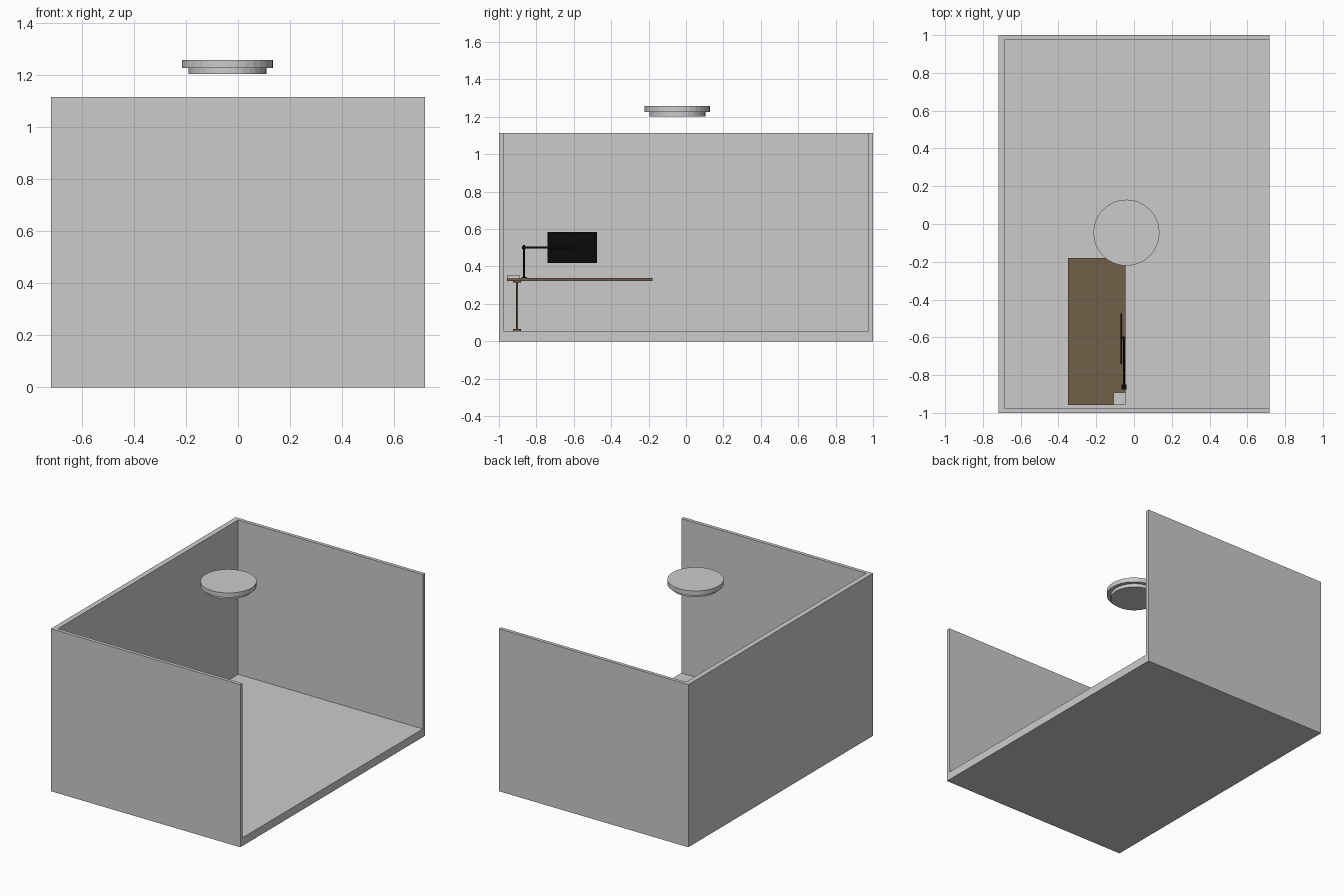
import bpy

if "Cube" in bpy.data.objects:
    bpy.data.objects.remove(bpy.data.objects["Cube"])


def material(name, color):
    m = bpy.data.materials.new(name)
    m.diffuse_color = (*color, 1)
    m.use_nodes = True
    m.node_tree.nodes["Principled BSDF"].inputs["Base Color"].default_value = m.diffuse_color
    return m


WOOD = material("wood", (0.17, 0.115, 0.066))
BLACK = material("black", (0.003, 0.003, 0.003))


def finish(name, mat):
    o = bpy.context.object
    o.name = name
    if mat:
        o.data.materials.append(mat)
    return o


def box(name, x, y, z, mat=None):
    """Box from (min, max) ranges."""
    r = (x, y, z)
    bpy.ops.mesh.primitive_cube_add(size=1, location=[(a + b) / 2 for a, b in r])
    bpy.context.object.scale = [b - a for a, b in r]
    bpy.ops.object.transform_apply(location=False, rotation=False, scale=True)
    return finish(name, mat)


def disc(name, x, y, z, r, mat=None, sides=32):
    bpy.ops.mesh.primitive_cylinder_add(vertices=sides, radius=r, depth=z[1] - z[0],
                                        location=(x, y, (z[0] + z[1]) / 2))
    return finish(name, mat)


# Room shell: floor and three walls, open on the right and on top
room = box("room_shell", (-0.718, 0.718), (-1, 1), (0, 1.114))
cutter = box("room_cutter", (-0.682, 1), (-0.976, 0.976), (0.056, 1.4))
cut = room.modifiers.new("hollow", 'BOOLEAN')
cut.operation = 'DIFFERENCE'
cut.solver = 'EXACT'
cut.object = cutter
bpy.context.view_layer.objects.active = room
bpy.ops.object.modifier_apply(modifier="hollow")
bpy.data.objects.remove(cutter)

# Round ceiling lamp
disc("lamp_rim", -0.04, -0.046, (1.226, 1.257), 0.175)
disc("lamp_diffuser", -0.04, -0.046, (1.203, 1.226), 0.15)

# Desk with a pair of legs near the wall
box("desk_top", (-0.349, -0.046), (-0.958, -0.18), (0.323, 0.339), WOOD)
for side, x in (("left", -0.31), ("right", -0.085)):
    y = -0.903
    disc(side + "_leg_pole", x, y, (0.06, 0.32), 0.006, WOOD, 16)
    disc(side + "_leg_top_plate", x, y, (0.313, 0.323), 0.022, WOOD)
    disc(side + "_leg_foot", x, y, (0.056, 0.066), 0.022, WOOD)

# Small flat box in the desk corner
box("desk_box", (-0.109, -0.046), (-0.957, -0.891), (0.339, 0.354))

# Monitor arm and screen
box("arm_base", (-0.066, -0.041), (-0.876, -0.851), (0.339, 0.343), BLACK)
disc("arm_post", -0.053, -0.867, (0.339, 0.516), 0.005, BLACK, 16)
box("arm_collar", (-0.061, -0.045), (-0.877, -0.859), (0.493, 0.509), BLACK)
box("arm_bar", (-0.057, -0.048), (-0.872, -0.596), (0.495, 0.506), BLACK)
box("arm_mount", (-0.066, -0.048), (-0.606, -0.596), (0.49, 0.511), BLACK)
box("screen", (-0.072, -0.064), (-0.741, -0.475), (0.418, 0.584), BLACK)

□ □ □ □ □ □ □

*What needs to be done*
Although the records include pictures, the copy should reproduce every line exactly and none of the pictures.

*Exercise answer*
import bpy

if "Cube" in bpy.data.objects:
    bpy.data.objects.remove(bpy.data.objects["Cube"])


def material(name, color):
    m = bpy.data.materials.new(name)
    m.diffuse_color = (*color, 1)
    m.use_nodes = True
    m.node_tree.nodes["Principled BSDF"].inputs["Base Color"].default_value = m.diffuse_color
    return m


WOOD = material("wood", (0.17, 0.115, 0.066))
BLACK = material("black", (0.003, 0.003, 0.003))


def finish(name, mat):
    o = bpy.context.object
    o.name = name
    if mat:
        o.data.materials.append(mat)
    return o


def box(name, x, y, z, mat=None):
    """Box from (min, max) ranges."""
    r = (x, y, z)
    bpy.ops.mesh.primitive_cube_add(size=1, location=[(a + b) / 2 for a, b in r])
    bpy.context.object.scale = [b - a for a, b in r]
    bpy.ops.object.transform_apply(location=False, rotation=False, scale=True)
    return finish(name, mat)


def disc(name, x, y, z, r, mat=None, sides=32):
    bpy.ops.mesh.primitive_cylinder_add(vertices=sides, radius=r, depth=z[1] - z[0],
                                        location=(x, y, (z[0] + z[1]) / 2))
    return finish(name, mat)


# Room shell: floor and three walls, open on the right and on top
room = box("room_shell", (-0.718, 0.718), (-1, 1), (0, 1.114))
cutter = box("room_cutter", (-0.682, 1), (-0.976, 0.976), (0.056, 1.4))
cut = room.modifiers.new("hollow", 'BOOLEAN')
cut.operation = 'DIFFERENCE'
cut.solver = 'EXACT'
cut.object = cutter
bpy.context.view_layer.objects.active = room
bpy.ops.object.modifier_apply(modifier="hollow")
bpy.data.objects.remove(cutter)

# Round ceiling lamp
disc("lamp_rim", -0.04, -0.046, (1.226, 1.257), 0.175)
disc("lamp_diffuser", -0.04, -0.046, (1.203, 1.226), 0.15)

# Desk with a pair of legs near the wall
box("desk_top", (-0.349, -0.046), (-0.958, -0.18), (0.323, 0.339), WOOD)
for side, x in (("left", -0.31), ("right", -0.085)):
    y = -0.903
    disc(side + "_leg_pole", x, y, (0.06, 0.32), 0.006, WOOD, 16)
    disc(side + "_leg_top_plate", x, y, (0.313, 0.323), 0.022, WOOD)
    disc(side + "_leg_foot", x, y, (0.056, 0.066), 0.022, WOOD)

# Small flat box in the desk corner
box("desk_box", (-0.109, -0.046), (-0.957, -0.891), (0.339, 0.354))

# Monitor arm and screen
box("arm_base", (-0.066, -0.041), (-0.876, -0.851), (0.339, 0.343), BLACK)
disc("arm_post", -0.053, -0.867, (0.339, 0.516), 0.005, BLACK, 16)
box("arm_collar", (-0.061, -0.045), (-0.877, -0.859), (0.493, 0.509), BLACK)
box("arm_bar", (-0.057, -0.048), (-0.872, -0.596), (0.495, 0.506), BLACK)
box("arm_mount", (-0.066, -0.048), (-0.606, -0.596), (0.49, 0.511), BLACK)
box("screen", (-0.072, -0.064), (-0.741, -0.475), (0.418, 0.584), BLACK)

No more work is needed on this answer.